Both Light Acadia and Grass Works filed for summary judgment on the basis of the hills and ridges and out of possession landlord doctrines. The trial court granted both of their motions. Castaldi then appealed.
In Pennsylvania, the hills and ridges doctrine is designed to protect landowners from liability for generally slippery conditions resulting from ice and snow where the owner has not permitted the ice and snow to unreasonably accumulate. Courts recognize that to impose a duty on landowners to keep their walkways free of ice and snow at all times is an impossibility. Therefore, to make a case, a plaintiff must show: 1) that snow and ice accumulated to a degree to unreasonably obstruct travel and to constitute a danger; 2) that the property owner had notice of such condition; and 3) that the accumulation caused their fall and injuries. A plaintiff can also make a case if they show that an accumulation was from an “artificial origin”, i.e. plowing.

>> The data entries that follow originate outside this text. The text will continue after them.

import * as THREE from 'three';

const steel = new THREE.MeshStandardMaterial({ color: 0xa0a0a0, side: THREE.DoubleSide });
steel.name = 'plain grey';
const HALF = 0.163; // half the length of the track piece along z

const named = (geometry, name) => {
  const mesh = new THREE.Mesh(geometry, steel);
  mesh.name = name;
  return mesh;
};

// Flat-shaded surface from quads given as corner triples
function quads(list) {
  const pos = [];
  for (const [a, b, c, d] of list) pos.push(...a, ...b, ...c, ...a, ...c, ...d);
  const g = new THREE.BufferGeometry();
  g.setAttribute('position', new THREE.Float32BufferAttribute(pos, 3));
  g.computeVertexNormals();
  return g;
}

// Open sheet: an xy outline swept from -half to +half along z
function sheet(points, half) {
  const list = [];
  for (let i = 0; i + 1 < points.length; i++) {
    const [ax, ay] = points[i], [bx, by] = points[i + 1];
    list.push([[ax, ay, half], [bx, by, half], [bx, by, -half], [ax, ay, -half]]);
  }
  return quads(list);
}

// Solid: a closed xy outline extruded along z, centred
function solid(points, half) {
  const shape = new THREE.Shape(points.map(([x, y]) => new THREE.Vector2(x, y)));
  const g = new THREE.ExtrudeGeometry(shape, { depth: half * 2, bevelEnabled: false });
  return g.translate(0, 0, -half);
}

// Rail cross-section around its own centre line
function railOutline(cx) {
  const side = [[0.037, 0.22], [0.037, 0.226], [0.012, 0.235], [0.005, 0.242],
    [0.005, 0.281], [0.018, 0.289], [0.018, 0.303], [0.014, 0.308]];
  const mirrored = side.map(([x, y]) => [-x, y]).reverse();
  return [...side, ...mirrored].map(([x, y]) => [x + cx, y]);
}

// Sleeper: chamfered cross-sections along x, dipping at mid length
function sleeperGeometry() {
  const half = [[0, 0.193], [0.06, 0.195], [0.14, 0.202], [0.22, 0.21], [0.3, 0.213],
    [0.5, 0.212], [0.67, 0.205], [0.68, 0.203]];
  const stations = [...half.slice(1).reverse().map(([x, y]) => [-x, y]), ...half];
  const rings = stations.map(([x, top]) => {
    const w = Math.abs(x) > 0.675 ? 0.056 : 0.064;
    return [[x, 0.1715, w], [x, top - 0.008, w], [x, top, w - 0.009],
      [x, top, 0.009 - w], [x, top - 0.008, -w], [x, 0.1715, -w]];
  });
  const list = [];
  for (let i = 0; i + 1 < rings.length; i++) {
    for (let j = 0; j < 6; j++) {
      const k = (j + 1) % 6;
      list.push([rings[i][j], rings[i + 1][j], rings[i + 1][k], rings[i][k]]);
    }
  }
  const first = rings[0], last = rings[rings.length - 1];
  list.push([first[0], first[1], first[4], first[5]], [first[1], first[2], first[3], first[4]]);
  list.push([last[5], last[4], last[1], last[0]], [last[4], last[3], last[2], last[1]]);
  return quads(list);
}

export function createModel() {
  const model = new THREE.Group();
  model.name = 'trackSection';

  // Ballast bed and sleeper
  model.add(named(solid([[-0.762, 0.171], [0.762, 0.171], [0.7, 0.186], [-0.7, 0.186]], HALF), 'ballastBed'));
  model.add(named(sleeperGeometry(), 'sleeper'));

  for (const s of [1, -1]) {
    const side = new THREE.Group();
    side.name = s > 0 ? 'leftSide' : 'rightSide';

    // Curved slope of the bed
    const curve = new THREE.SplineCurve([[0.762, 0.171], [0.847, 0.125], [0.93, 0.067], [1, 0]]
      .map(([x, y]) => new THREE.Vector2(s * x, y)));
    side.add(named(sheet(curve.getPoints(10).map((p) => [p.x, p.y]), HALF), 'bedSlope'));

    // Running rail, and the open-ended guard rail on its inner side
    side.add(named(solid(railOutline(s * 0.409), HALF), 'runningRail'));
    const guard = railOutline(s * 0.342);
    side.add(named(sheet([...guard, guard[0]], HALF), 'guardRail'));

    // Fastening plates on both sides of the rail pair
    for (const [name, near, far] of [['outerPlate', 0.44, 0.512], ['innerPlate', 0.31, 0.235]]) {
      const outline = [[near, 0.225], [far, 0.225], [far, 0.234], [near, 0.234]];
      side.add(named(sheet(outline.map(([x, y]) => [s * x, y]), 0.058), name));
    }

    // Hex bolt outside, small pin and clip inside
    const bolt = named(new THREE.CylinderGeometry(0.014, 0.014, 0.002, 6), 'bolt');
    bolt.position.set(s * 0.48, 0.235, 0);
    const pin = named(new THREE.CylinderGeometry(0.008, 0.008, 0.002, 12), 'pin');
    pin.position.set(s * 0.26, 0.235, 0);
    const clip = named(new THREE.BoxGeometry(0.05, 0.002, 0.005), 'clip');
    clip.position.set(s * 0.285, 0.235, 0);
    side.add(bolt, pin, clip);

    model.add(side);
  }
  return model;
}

The court agreed with the defendants and found the Light Acadia had no notice of snow/ice accumulation in the lot and that the accumulation was not large enough to constitute a danger. In addition, the court stated that Grass Works was covered by the hills and ridges doctrine because it was actively treating snow and ice with salt and thus was acting reasonably. The court also found that Light Acadia was not liable because it was an out of possession landlord, and owed no duty to third-parties. As such, Light Acadia was granted summary judgment on this point as well.
Courts have recognized owning property as a benefit, on the whole, to society and seek to encourage. As such, several defenses have been established in common law and statute to protect landowners in certain situations. The hills and ridges and out of possession landlord doctrines are two examples of such defenses.

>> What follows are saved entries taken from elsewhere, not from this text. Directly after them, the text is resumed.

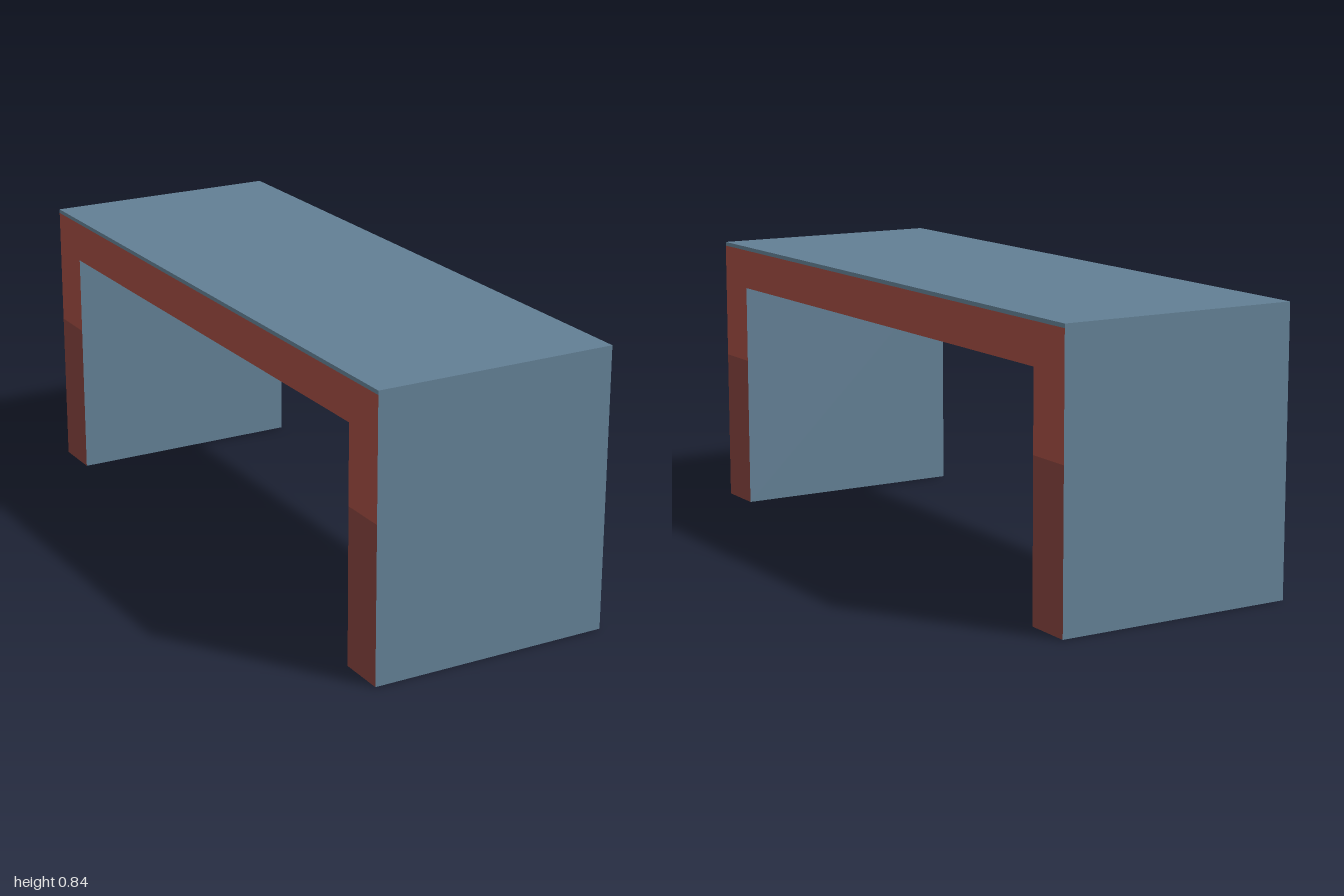
import * as THREE from 'three';

const X = 0.368, TOP = 0.842, UNDER = 0.708, INNER = 0.853, SPLIT = 0.47, TRIM = 0.83;

const flat = (name, color) => {
  const m = new THREE.MeshStandardMaterial({ color });
  m.name = name;
  return m;
};

export function createModel() {
  const model = new THREE.Group();
  model.name = 'bench';
  const blue = flat('slateBlue', 0x627f94);
  const red = flat('brickRed', 0xa04c42);
  const darkRed = flat('darkBrickRed', 0x83423c);

  const add = (name, geometry, material) => {
    const mesh = new THREE.Mesh(geometry, material);
    mesh.name = name;
    model.add(mesh);
  };

  // Panels that run across the full width, turned about x to face outwards
  const panel = (name, length, y, z, turn) => {
    const g = new THREE.PlaneGeometry(2 * X, length);
    add(name, g.rotateX(turn).translate(0, y, z), blue);
  };
  const H = Math.PI / 2;
  panel('topSurface', 2, TOP, 0, -H);
  panel('underside', 2 * INNER, UNDER, 0, H);
  panel('frontOuterPanel', TOP, TOP / 2, 1, 0);
  panel('backOuterPanel', TOP, TOP / 2, -1, Math.PI);
  panel('frontInnerPanel', UNDER, UNDER / 2, INNER, Math.PI);
  panel('backInnerPanel', UNDER, UNDER / 2, -INNER, 0);
  for (const s of [1, -1]) {
    panel(s > 0 ? 'frontFoot' : 'backFoot', 1 - INNER, 0, s * (1 + INNER) / 2, H);
  }

  // Side faces: upper frame, lower legs and the thin top trim
  const shape = (pts) => new THREE.Shape(pts.map(([z, y]) => new THREE.Vector2(z, y)));
  const rect = (z0, y0, z1, y1) => shape([[z0, y0], [z1, y0], [z1, y1], [z0, y1]]);
  const frame = shape([
    [-1, SPLIT], [-INNER, SPLIT], [-INNER, UNDER], [INNER, UNDER],
    [INNER, SPLIT], [1, SPLIT], [1, TRIM], [-1, TRIM],
  ]);
  for (const s of [1, -1]) {
    const side = s > 0 ? 'left' : 'right';
    const face = (name, outline, material) => {
      const g = new THREE.ShapeGeometry(outline);
      add(side + name, g.rotateY(s * H).translate(s * X, 0, 0), material);
    };
    face('FrameSide', frame, red);
    face('LegSideA', rect(-1, 0, -INNER, SPLIT), darkRed);
    face('LegSideB', rect(INNER, 0, 1, SPLIT), darkRed);
    face('TopTrim', rect(-1, TRIM, 1, TOP), blue);
  }
  return model;
}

It is important therefore to recognize early on the type of ownership that a client has in a property, their interest in the property, how they use it, whether they have leased it out, and other factors to see if they qualify for a certain defense. Thanks to Peter Cardwell for his contribution to this post. Please email <a href="mailto:BGibbons@wcmlaw.com">Brian Gibbons</a> with any questions.